The protocol offers several benefits over standard HTTP. Connections will always run on SSL (no eavesdropping), servers should see reduced load and high latency users should see improved page loading times.
The preference is off by default. Users who want to enable the feature need to enter about:config into the Firefox address bar and filter for the term network.http.spdy.enabled in the preferences window. A double-click on the preference sets it to true which means that it is enabled.
A new battery API has been introduced in Firefox 11, which can provide web developers with information about the device's battery status among other things.
Web developers do also benefit from new web development tools added to Firefox 11. This includes free-form style sheet editing and 3d views of web page structures.
More information about those tools are available here.

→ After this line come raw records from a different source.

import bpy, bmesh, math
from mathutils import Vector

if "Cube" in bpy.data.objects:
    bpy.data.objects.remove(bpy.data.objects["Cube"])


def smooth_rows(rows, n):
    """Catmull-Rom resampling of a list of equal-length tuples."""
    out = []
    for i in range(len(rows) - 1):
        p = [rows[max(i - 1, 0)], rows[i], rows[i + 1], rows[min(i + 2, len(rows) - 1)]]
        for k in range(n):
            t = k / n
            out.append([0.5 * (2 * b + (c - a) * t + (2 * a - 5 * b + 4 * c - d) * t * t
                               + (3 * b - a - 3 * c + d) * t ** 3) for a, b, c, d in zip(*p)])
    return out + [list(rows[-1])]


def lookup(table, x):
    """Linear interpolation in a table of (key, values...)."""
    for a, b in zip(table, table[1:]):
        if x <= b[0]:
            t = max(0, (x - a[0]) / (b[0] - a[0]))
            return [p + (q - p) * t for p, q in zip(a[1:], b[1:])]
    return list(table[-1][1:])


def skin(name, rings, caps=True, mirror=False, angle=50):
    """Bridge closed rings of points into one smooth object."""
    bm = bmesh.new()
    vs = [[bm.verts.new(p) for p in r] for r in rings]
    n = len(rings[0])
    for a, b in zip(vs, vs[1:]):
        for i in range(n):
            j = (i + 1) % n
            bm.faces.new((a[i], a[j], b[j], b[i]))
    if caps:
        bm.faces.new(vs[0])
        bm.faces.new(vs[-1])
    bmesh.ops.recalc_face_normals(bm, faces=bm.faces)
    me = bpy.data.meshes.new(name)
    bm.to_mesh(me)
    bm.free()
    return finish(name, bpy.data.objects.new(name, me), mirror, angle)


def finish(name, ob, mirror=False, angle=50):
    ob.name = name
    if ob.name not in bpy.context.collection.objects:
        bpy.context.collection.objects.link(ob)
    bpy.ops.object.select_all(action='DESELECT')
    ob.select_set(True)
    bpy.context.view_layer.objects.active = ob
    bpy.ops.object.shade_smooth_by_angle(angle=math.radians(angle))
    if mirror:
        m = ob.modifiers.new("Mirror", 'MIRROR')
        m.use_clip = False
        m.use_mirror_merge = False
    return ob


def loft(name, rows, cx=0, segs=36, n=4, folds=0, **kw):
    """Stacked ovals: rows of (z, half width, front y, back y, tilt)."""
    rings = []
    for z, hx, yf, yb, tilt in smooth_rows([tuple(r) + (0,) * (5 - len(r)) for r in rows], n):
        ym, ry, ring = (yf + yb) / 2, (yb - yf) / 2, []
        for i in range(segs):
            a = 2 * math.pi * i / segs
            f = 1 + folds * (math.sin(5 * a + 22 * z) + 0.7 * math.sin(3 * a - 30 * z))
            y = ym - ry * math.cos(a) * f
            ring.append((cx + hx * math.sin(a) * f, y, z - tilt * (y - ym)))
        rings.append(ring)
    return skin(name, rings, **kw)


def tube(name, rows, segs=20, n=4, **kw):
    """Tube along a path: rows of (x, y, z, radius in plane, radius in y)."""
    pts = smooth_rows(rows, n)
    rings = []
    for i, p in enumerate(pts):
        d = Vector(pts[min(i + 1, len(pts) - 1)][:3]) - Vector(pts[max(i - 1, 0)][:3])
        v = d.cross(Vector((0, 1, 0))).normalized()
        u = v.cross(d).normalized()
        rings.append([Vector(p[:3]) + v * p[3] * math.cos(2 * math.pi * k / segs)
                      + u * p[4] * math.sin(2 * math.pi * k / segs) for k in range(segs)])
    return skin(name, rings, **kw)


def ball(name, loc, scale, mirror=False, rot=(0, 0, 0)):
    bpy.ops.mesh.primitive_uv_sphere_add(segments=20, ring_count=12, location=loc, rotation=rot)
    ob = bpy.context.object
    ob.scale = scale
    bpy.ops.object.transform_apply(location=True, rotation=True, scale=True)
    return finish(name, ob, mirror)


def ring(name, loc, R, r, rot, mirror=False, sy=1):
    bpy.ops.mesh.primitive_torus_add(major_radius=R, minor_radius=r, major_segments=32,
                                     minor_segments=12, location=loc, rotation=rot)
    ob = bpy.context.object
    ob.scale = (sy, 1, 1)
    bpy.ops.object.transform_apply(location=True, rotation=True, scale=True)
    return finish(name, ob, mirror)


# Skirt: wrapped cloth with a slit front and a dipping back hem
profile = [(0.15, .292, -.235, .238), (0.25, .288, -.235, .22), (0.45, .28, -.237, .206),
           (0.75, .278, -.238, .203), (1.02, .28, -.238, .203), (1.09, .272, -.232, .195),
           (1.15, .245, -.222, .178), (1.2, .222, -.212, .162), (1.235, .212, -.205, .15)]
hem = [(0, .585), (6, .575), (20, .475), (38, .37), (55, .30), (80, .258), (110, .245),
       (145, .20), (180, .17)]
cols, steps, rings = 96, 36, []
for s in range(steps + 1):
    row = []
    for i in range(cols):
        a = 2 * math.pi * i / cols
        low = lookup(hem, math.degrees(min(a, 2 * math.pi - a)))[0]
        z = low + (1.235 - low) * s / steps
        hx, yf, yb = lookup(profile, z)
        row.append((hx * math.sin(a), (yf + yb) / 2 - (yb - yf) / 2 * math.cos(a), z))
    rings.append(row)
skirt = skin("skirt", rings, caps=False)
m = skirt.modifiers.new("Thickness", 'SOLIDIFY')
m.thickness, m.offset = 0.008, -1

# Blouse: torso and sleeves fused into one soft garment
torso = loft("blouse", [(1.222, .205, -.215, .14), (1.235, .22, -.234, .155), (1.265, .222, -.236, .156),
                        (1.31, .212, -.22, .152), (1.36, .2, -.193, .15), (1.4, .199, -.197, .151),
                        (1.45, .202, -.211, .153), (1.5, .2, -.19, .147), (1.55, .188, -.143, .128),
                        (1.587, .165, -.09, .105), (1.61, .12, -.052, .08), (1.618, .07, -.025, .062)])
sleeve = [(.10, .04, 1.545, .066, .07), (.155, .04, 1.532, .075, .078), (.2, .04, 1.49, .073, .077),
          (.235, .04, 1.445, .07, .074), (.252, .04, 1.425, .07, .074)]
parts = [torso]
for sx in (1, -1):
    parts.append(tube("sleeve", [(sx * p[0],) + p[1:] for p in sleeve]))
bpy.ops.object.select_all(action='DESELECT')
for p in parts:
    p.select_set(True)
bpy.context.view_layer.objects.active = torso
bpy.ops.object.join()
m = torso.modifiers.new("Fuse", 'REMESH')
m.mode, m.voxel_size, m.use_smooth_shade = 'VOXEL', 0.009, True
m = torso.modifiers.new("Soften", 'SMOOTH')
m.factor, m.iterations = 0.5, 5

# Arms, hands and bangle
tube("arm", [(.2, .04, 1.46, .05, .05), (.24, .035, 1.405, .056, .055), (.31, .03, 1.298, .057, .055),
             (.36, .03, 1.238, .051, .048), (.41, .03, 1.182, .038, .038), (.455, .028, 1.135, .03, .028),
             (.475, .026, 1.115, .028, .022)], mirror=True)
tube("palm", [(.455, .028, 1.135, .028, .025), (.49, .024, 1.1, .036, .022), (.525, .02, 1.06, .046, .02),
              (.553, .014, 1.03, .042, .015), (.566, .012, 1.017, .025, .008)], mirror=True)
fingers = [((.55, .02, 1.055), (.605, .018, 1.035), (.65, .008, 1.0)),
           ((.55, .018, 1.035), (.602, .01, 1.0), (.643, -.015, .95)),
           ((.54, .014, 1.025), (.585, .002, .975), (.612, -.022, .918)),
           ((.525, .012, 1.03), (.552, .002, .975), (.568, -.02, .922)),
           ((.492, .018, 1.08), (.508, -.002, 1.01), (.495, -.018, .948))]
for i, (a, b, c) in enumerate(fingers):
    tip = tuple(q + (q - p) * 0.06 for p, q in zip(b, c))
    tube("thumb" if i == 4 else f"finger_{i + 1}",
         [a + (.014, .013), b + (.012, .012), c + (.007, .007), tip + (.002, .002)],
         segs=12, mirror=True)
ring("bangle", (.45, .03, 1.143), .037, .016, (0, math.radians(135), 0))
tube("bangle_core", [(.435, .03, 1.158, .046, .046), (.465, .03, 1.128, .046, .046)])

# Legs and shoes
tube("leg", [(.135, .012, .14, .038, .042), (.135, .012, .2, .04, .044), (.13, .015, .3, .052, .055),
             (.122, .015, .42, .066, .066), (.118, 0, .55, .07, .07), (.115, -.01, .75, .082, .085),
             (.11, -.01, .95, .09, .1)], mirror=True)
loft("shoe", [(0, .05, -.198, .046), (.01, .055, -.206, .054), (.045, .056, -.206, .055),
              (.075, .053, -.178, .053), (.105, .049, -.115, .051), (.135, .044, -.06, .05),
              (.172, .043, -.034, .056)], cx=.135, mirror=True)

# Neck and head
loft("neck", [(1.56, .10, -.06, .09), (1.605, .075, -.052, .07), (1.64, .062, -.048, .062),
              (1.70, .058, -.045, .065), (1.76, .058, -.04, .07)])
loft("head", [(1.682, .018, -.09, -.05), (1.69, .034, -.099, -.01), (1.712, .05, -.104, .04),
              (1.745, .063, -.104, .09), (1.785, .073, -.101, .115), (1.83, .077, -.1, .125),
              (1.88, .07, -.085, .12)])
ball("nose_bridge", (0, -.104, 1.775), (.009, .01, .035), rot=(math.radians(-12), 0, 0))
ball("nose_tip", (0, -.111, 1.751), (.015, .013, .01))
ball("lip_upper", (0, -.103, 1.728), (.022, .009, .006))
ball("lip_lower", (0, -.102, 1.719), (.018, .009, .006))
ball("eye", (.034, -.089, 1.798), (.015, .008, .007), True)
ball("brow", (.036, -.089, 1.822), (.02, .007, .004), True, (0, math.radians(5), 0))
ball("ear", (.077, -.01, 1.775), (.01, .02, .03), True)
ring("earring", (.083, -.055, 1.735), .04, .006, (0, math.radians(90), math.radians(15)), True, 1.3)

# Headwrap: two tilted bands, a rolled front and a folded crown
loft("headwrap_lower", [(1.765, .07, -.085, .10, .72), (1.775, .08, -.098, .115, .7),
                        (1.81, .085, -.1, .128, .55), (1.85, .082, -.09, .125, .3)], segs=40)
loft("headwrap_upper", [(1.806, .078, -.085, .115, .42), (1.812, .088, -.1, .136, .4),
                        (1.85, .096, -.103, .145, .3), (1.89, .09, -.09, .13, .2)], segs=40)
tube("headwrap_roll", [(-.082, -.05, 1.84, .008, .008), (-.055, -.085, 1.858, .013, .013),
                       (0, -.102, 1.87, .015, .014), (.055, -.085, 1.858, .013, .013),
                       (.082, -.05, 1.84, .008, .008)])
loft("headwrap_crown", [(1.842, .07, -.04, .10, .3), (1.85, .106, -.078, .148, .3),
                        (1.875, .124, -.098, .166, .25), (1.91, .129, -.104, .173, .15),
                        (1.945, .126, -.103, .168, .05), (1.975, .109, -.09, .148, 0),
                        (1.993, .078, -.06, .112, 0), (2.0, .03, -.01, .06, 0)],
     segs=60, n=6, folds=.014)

A list of all new features of Firefox 11 at the time of writing is available on Mozilla Hacks. Firefox users who have just been switched to Firefox 10 Beta or Firefox 9 Stable can use the posted links to find out what's new in their version of the browser.
Update: Mozilla aims to integrate add-on syncing into Firefox 11 as well. (thanks Kshitij)
Advertising revenue is falling fast across the Internet, and independently-run sites like Ghacks are hit hardest by it. The advertising model in its current form is coming to an end, and we have to find other ways to continue operating this site.
We are committed to keeping our content free and independent, which means no paywalls, no sponsored posts, no annoying ad formats or subscription fees.
If you like our content, and would like to help, please consider making a contribution:
Ghacks is a technology news blog that was founded in 2005 by Martin Brinkmann. It has since then become one of the most popular tech news sites on the Internet with five authors and regular contributions from freelance writers.